There was once a lady who bought three flats out of the four in a residential block. At the time, she was told "you have 3 flats, 3 shares and 3 votes so you have control." There were two shareholders in the property management company running the freehold and the lady, who believed what she had been told but had not read the articles herself, was very happy.
Soon the lady realised that in fact this was not the case. By this time though, it was too late to get consent to change the articles to protect her position.
The other flat owner (they were both directors and shareholders) had failed to pay his part of the service charges to run the freehold. He was also refusing to attend meetings. The lady attempted to sue him in the name of the company for unpaid charges. He wrote to her solicitors explaining that she had no authority from the directors to do so. This was true as he had not agreed to her action.
In addition, she was unable to hold general meetings of the shareholders as the articles required (as there are two shareholders) a quorum of two shareholders and only she would turn up. According to the articles in question she only had one vote (on a show of hands) and so the lady was in considerable difficulty.
Sadly, there is no happy ending here either. Probably her only option is to apply to the court to enable her to hold meetings and proceed to sue the other flat owner.
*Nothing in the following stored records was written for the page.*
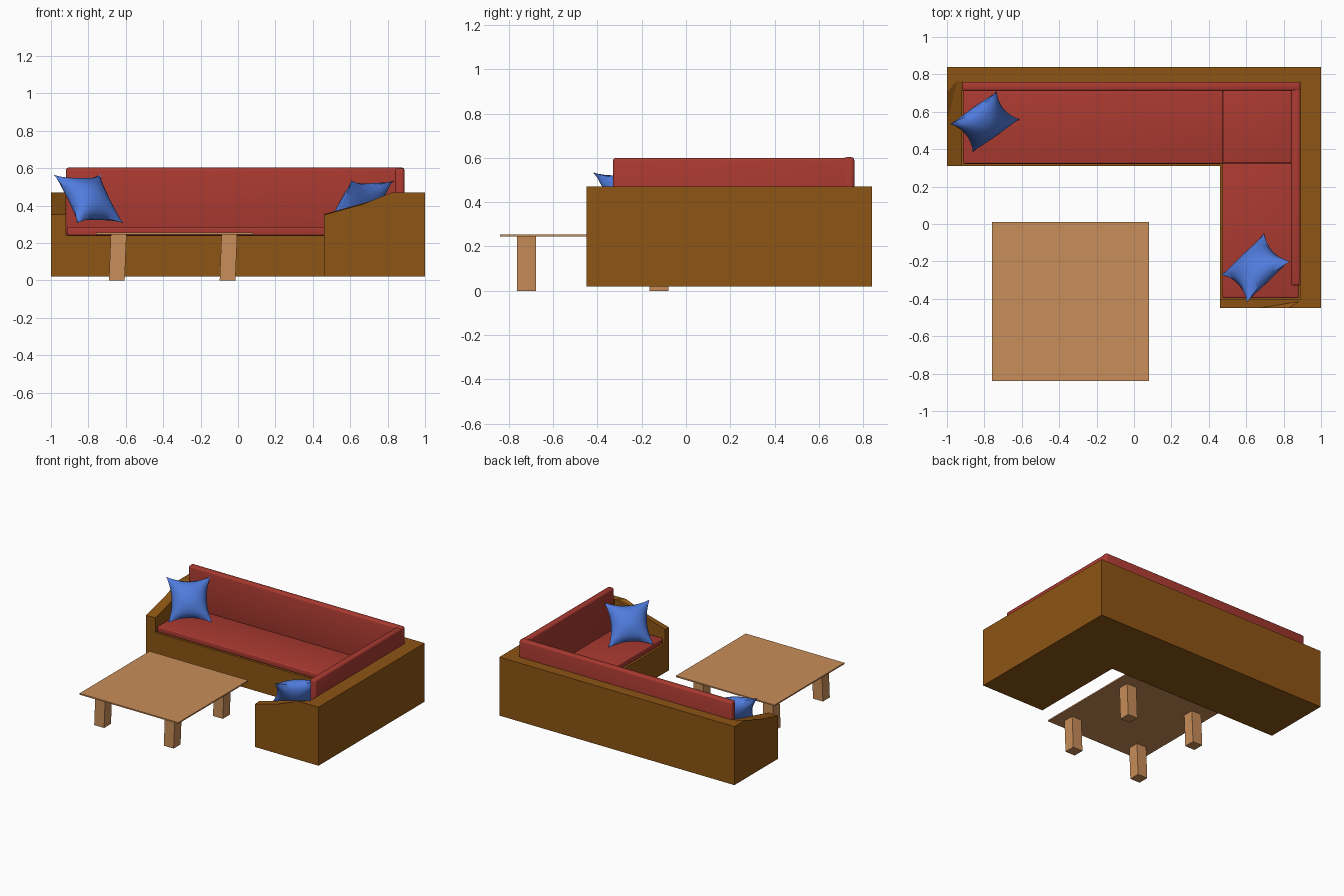
import bpy, bmesh
from mathutils import Vector

if "Cube" in bpy.data.objects:
    bpy.data.objects.remove(bpy.data.objects["Cube"])


def material(name, rgb):
    m = bpy.data.materials.new(name)
    m.diffuse_color = (*rgb, 1)
    m.use_nodes = True
    m.node_tree.nodes["Principled BSDF"].inputs["Base Color"].default_value = m.diffuse_color
    return m


BROWN = material("frame brown", (0.27, 0.09, 0.007))
RED = material("cushion red", (0.40, 0.042, 0.03))
BLUE = material("pillow blue", (0.08, 0.2, 0.72))
OAK = material("table wood", (0.58, 0.27, 0.1))


def finish(name, bm, mat=None):
    bmesh.ops.recalc_face_normals(bm, faces=bm.faces[:])
    me = bpy.data.meshes.new(name)
    bm.to_mesh(me)
    bm.free()
    ob = bpy.data.objects.new(name, me)
    bpy.context.collection.objects.link(ob)
    if mat:
        me.materials.append(mat)
    return ob


def activate(ob):
    bpy.ops.object.select_all(action='DESELECT')
    ob.select_set(True)
    bpy.context.view_layer.objects.active = ob


def prism(name, outline, z0, z1, mat=None):
    bm = bmesh.new()
    f = bm.faces.new([bm.verts.new((x, y, z0)) for x, y in outline])
    up = bmesh.ops.extrude_face_region(bm, geom=[f])["geom"]
    bmesh.ops.translate(bm, vec=(0, 0, z1 - z0),
                        verts=[v for v in up if isinstance(v, bmesh.types.BMVert)])
    return finish(name, bm, mat)


def hull(name, points, mat=None):
    bm = bmesh.new()
    for p in points:
        bm.verts.new(p)
    bmesh.ops.convex_hull(bm, input=bm.verts[:])
    bmesh.ops.dissolve_limit(bm, angle_limit=0.001, verts=bm.verts[:], edges=bm.edges[:])
    return finish(name, bm, mat)


def box(name, x0, x1, y0, y1, z0, z1, mat, bevel=0):
    ob = prism(name, [(x0, y0), (x1, y0), (x1, y1), (x0, y1)], z0, z1, mat)
    if bevel:
        mod = ob.modifiers.new("soft edges", 'BEVEL')
        mod.width, mod.segments = bevel, 3
        activate(ob)
        bpy.ops.object.modifier_apply(modifier=mod.name)
        bpy.ops.object.shade_smooth_by_angle()
    return ob


def cut(target, cutter):
    cutter.hide_render = True
    mod = target.modifiers.new("cut", 'BOOLEAN')
    mod.operation, mod.solver, mod.object = 'DIFFERENCE', 'EXACT', cutter
    activate(target)
    bpy.ops.object.modifier_apply(modifier=mod.name)
    bpy.data.objects.remove(cutter)


# Corner sofa frame: L block with a seat well and two sloping arms
frame = prism("sofa_frame", [(-1, 0.31), (0.46, 0.31), (0.46, -0.45), (1, -0.45),
                             (1, 0.84), (-1, 0.84)], 0.02, 0.47, BROWN)
cut(frame, prism("well_cutter", [(-0.92, 0.2), (0.3, 0.2), (0.3, -0.40), (0.89, -0.40),
                                 (0.89, 0.76), (-0.92, 0.76)], 0.24, 0.8))


def arm_points(outer, inner):
    # each side: (position across, start along, start z, end along), slope ends at z 0.5
    pts = []
    for c, a0, z0, a1 in (outer, inner):
        pts += [(c, a0, z0), (c, a1, 0.5), (c, a0, 0.7), (c, a1, 0.7)]
    return pts


left = arm_points((-1.08, 0.21, 0.321, 0.70), (-0.918, 0.21, 0.329, 0.878))
right = arm_points((-0.50, 0.36, 0.317, 0.82), (-0.398, 0.36, 0.327, 0.983))
cut(frame, hull("left_arm_cutter", left))
cut(frame, hull("right_arm_cutter", [(a, c, z) for c, a, z in right]))

# Seat and back cushions
box("seat_cushion_long", -0.915, 0.475, 0.322, 0.712, 0.24, 0.285, RED, 0.008)
box("seat_cushion_corner", 0.475, 0.842, 0.325, 0.712, 0.24, 0.285, RED, 0.008)
box("seat_cushion_side", 0.472, 0.88, -0.396, 0.325, 0.24, 0.285, RED, 0.008)
box("back_cushion_long", -0.92, 0.89, 0.71, 0.76, 0.24, 0.603, RED, 0.014)
box("back_cushion_side", 0.84, 0.89, -0.33, 0.75, 0.24, 0.60, RED, 0.014)


# Pinched throw pillows, placed by centre and two half-side vectors
def pillow(name, centre, u, v, thick=0.08, pinch=0.2):
    centre, u, v = Vector(centre), Vector(u), Vector(v)
    n = u.cross(v).normalized()
    bm = bmesh.new()
    for side in (1, -1):
        grid = bmesh.ops.create_grid(bm, x_segments=16, y_segments=16, size=1)
        for p in grid["verts"]:
            a, b = p.co.x, p.co.y
            h = max(0, (1 - a * a) * (1 - b * b)) ** 0.6 * thick * side
            p.co = (centre + u * a * (1 - pinch * (1 - b * b))
                    + v * b * (1 - pinch * (1 - a * a)) + n * h)
    bmesh.ops.remove_doubles(bm, verts=bm.verts[:], dist=0.0005)
    ob = finish(name, bm, BLUE)
    activate(ob)
    bpy.ops.object.shade_smooth_by_angle(angle=1.0)


pillow("left_pillow", (-0.798, 0.547, 0.435), (0.125, 0.088, 0), (0.062, -0.077, -0.13))
pillow("right_pillow", (0.65, -0.235, 0.41), (0.115, 0.11, 0), (-0.07, 0.075, -0.125))

# Low table with slightly slanted legs
box("table_top", -0.76, 0.08, -0.84, 0.01, 0.245, 0.255, OAK)
for i, x in enumerate((-0.638, -0.046)):
    for j, y in enumerate((-0.72, -0.122)):
        hull(f"table_leg_{2 * i + j + 1}",
             [(x + s * 0.042 + shift, y + t * 0.042, z)
              for s in (-1, 1) for t in (-1, 1)
              for z, shift in ((0, -0.01), (0.245, 0))], OAK)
This will take considerable time and expense on her part.
So the moral of our tale is clear - make sure you read the articles of association and check anything you are unsure of.
The only book available that deals exclusively with such companies